# Linear transformations

## The transformation matrix and its determinant

If the unit vectors $$\mathbf{e_1}$$ and $$\mathbf{e_2}$$ are mapped onto the vectors $$\mathbf{u}=\binom{a}{b}$$ and $$\mathbf{v}=\binom{c}{d}$$, then the transformation matrix is given by

$\mathbf{T}=\left( \begin{array}{} a & c \\ b & d \\ \end{array} \right)$

The absolute value of the determinant gives the scale factor of the areas. Check out the transformed image of the Mandelbrot set when the determinant is negative!

In order to visualize a linear transformation of a polygon in GeoGebra, do this:

• Make two vectors $$\mathbf{u}$$ and $$\mathbf{v}$$ starting at the origin. Do not place the end points on the x- or y-axes or they will get stuck there. Rename the end point of $$\mathbf{u}$$ to $$A$$, and the end point of $$\mathbf{v}$$ to $$B$$.
• Create the transformation matrix $$\mathbf{T}=\left( \begin{array}{} x(A) & x(B) \\ y(A) & y(B) \\ \end{array} \right)$$
• Store the determinant in a variable: detT=determinant[T]
• Make a polygon, poly1
• Transform the polygon by using the command ApplyMatrix[T,poly1]
• Make a variable: areas=poly1'/poly1.
• Right click on poly1', choose Properties and then the Advanced tab. Input detT>0 in the field ”Blue”, and detT<=0 in the field ”Red”. The polygon will become red whenever the determinant is negative.
• Observe the variables areas, detT and the colours of the polygon!

## Linear transformations of curves

The graph of a function $$f(x)$$ can be drawn as a curve $$c$$ by writing the code:

c=Curve[t, f(t), t, -20, 20]

Each point on the curve has coordinates $$(t,f(t))$$. Applying a transformation matrix on the corresponding vector will yield the transformed curve.

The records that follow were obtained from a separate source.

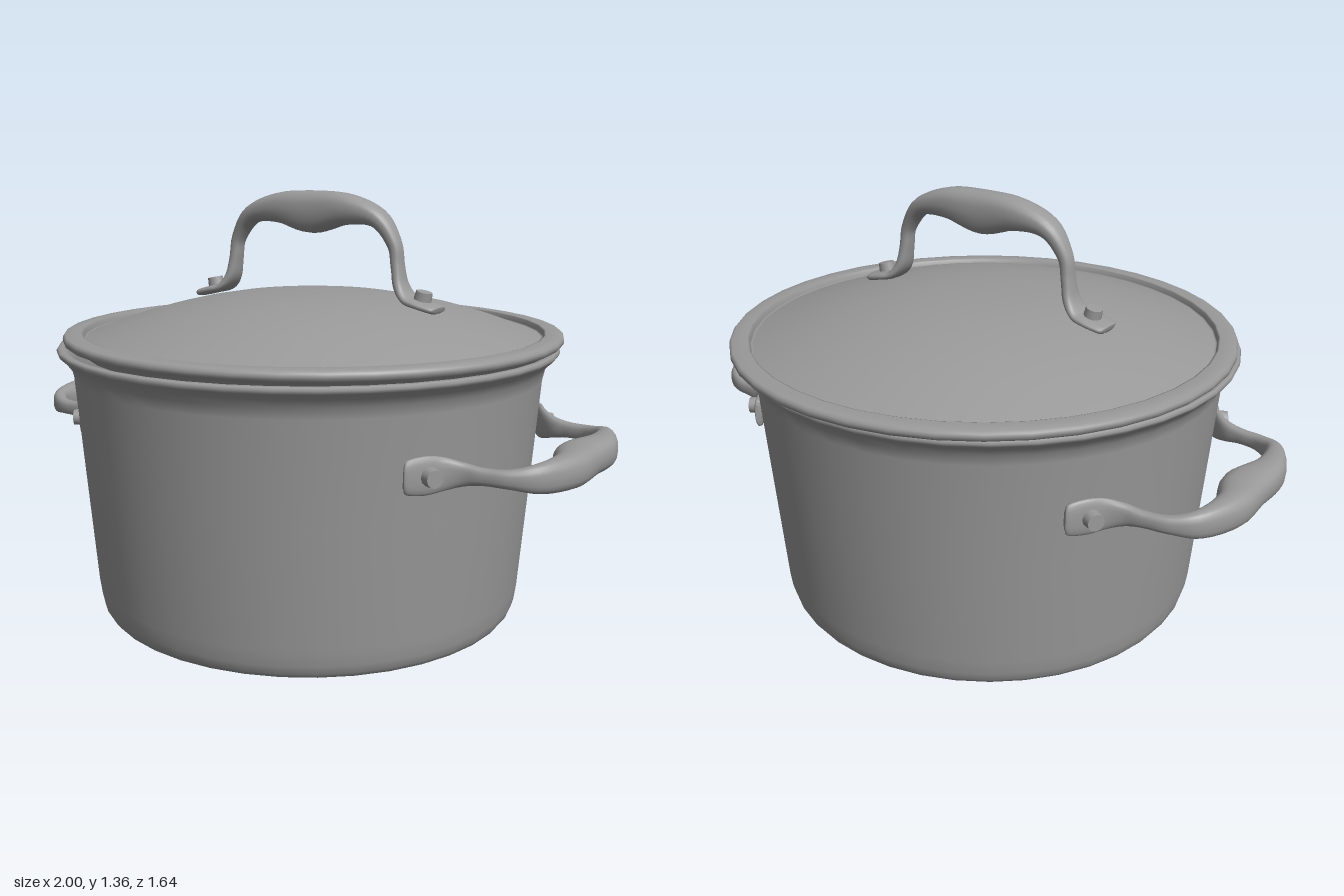
import * as THREE from 'three';

const material = new THREE.MeshStandardMaterial({ color: 0x999999 });

function part(name, geometry) {
  const mesh = new THREE.Mesh(geometry, material);
  mesh.name = name;
  return mesh;
}

const lathe = (name, profile) =>
  part(name, new THREE.LatheGeometry(profile.map(([r, y]) => new THREE.Vector2(r, y)), 40));

// Sweeps a rounded section along a mirrored path in the XY plane.
// Each station is [x, y, thickness in the plane, width along z].
function sweepHandle(half) {
  const mirrored = half.slice(0, -1).reverse().map(([x, y, t, w]) => [-x, y, t, w]);
  const stations = [...half, ...mirrored];
  const path = new THREE.CatmullRomCurve3(
    stations.map(([x, y]) => new THREE.Vector3(x, y, 0)), false, 'catmullrom', 0.5);
  const size = new THREE.CatmullRomCurve3(
    stations.map(([, , t, w]) => new THREE.Vector3(t, w, 0)), false, 'catmullrom', 0.5);
  const rows = 100, sides = 20;
  const positions = [], index = [];
  const round = (c) => Math.sign(c) * Math.abs(c) ** 0.8;

  for (let i = 0; i <= rows; i++) {
    const p = path.getPoint(i / rows);
    const tangent = path.getTangent(i / rows);
    const s = size.getPoint(i / rows);
    for (let j = 0; j < sides; j++) {
      const a = (j / sides) * Math.PI * 2;
      const n = round(Math.cos(a)) * s.x / 2;
      positions.push(p.x - tangent.y * n, p.y + tangent.x * n, round(Math.sin(a)) * s.y / 2);
    }
  }
  for (let i = 0; i < rows; i++) {
    for (let j = 0; j < sides; j++) {
      const a = i * sides + j, b = i * sides + (j + 1) % sides;
      index.push(a, b, a + sides, b, b + sides, a + sides);
    }
  }
  // End caps
  const first = positions.length / 3, last = first + 1, end = rows * sides;
  positions.push(...path.getPoint(0).toArray(), ...path.getPoint(1).toArray());
  for (let j = 0; j < sides; j++) {
    const k = (j + 1) % sides;
    index.push(first, k, j, last, end + j, end + k);
  }
  const geometry = new THREE.BufferGeometry();
  geometry.setAttribute('position', new THREE.Float32BufferAttribute(positions, 3));
  geometry.setIndex(index);
  geometry.computeVertexNormals();
  return geometry;
}

// A looped handle with a rivet through each foot; tilt is the rivet's lean outward.
function makeHandle(name, half, [rx, ry], tilt) {
  const group = new THREE.Group();
  group.name = name;
  group.add(part('handleLoop', sweepHandle(half)));
  for (const side of [-1, 1]) {
    const geometry = new THREE.CylinderGeometry(0.026, 0.03, 0.05, 12);
    geometry.translate(0, 0.015, 0);
    const rivet = part('rivet', geometry);
    rivet.position.set(side * rx, ry, 0);
    rivet.rotation.z = -side * tilt;
    group.add(rivet);
  }
  return group;
}

export function createModel() {
  const model = new THREE.Group();
  model.name = 'cookingPot';

  // Tapered hollow body with a flared rim
  const body = lathe('potBody', [
    [0, 0], [0.64, 0], [0.66, 0.002], [0.678, 0.01], [0.689, 0.025], [0.696, 0.05], [0.703, 0.1],
    [0.731, 0.45], [0.757, 0.78], [0.765, 0.815], [0.783, 0.84], [0.803, 0.858], [0.808, 0.868],
    [0.803, 0.876], [0.79, 0.878], [0.77, 0.868], [0.748, 0.82], [0.735, 0.74],
    [0.685, 0.08], [0.66, 0.035], [0.63, 0.03], [0, 0.03],
  ]);
  body.position.z = 0.015;
  model.add(body);

  // Domed lid with an inner lip and a rolled edge
  const lid = new THREE.Group();
  lid.name = 'lid';
  lid.position.z = -0.014;
  lid.add(lathe('lidDome', [
    [0, 1.01], [0.4, 0.975], [0.7, 0.89], [0.72, 0.85], [0.74, 0.85], [0.745, 0.88],
    [0.785, 0.883], [0.8, 0.885], [0.807, 0.892], [0.808, 0.9], [0.807, 0.908], [0.8, 0.915],
    [0.775, 0.917], [0.752, 0.917], [0.746, 0.915], [0.744, 0.9], [0.741, 0.896], [0.735, 0.898],
    [0.69, 0.914], [0.58, 0.952], [0.48, 0.98], [0.38, 1.003], [0.28, 1.02],
    [0.18, 1.031], [0.08, 1.035], [0, 1.036],
  ]));
  lid.add(makeHandle('lidHandle', [
    [-0.462, 1.001, 0.018, 0.06], [-0.452, 1.004, 0.026, 0.098], [-0.4, 1.017, 0.028, 0.114],
    [-0.357, 1.03, 0.03, 0.1], [-0.327, 1.07, 0.036, 0.075], [-0.314, 1.13, 0.036, 0.058],
    [-0.3, 1.2, 0.042, 0.056], [-0.24, 1.275, 0.06, 0.085], [-0.125, 1.3, 0.1, 0.105],
    [0, 1.289, 0.136, 0.107],
  ], [0.4, 1.017], 0.22));
  model.add(lid);

  // Side handles: the same loop laid flat, feet hugging the wall
  const sideLoop = [
    [-0.459, 0.602, 0.018, 0.06], [-0.451, 0.609, 0.026, 0.098], [-0.405, 0.641, 0.028, 0.112],
    [-0.362, 0.672, 0.03, 0.098], [-0.334, 0.718, 0.036, 0.07], [-0.325, 0.775, 0.038, 0.05],
    [-0.309, 0.848, 0.042, 0.055], [-0.255, 0.913, 0.058, 0.085], [-0.13, 0.946, 0.1, 0.102],
    [0, 0.928, 0.14, 0.104],
  ];
  const layFlat = new THREE.Matrix4().makeBasis(
    new THREE.Vector3(0, 0, 1), new THREE.Vector3(1, 0, 0), new THREE.Vector3(0, 1, 0));
  for (const [name, turn] of [['leftHandle', 0], ['rightHandle', Math.PI]]) {
    const handle = makeHandle('handleWithRivets', sideLoop, [0.4, 0.647], 0.57);
    handle.quaternion.setFromRotationMatrix(layFlat);
    const mount = new THREE.Group();
    mount.name = name;
    mount.position.set(0, 0.605, -0.006);
    mount.rotation.y = turn;
    mount.add(handle);
    model.add(mount);
  }
  return model;
}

To do it in GeoGebra, create points and vectors as described in the section above. Then enter the curve:

c=Curve[t x(A) + f(t) y(A), t x(B) + f(t) y(B), t, -20, 20]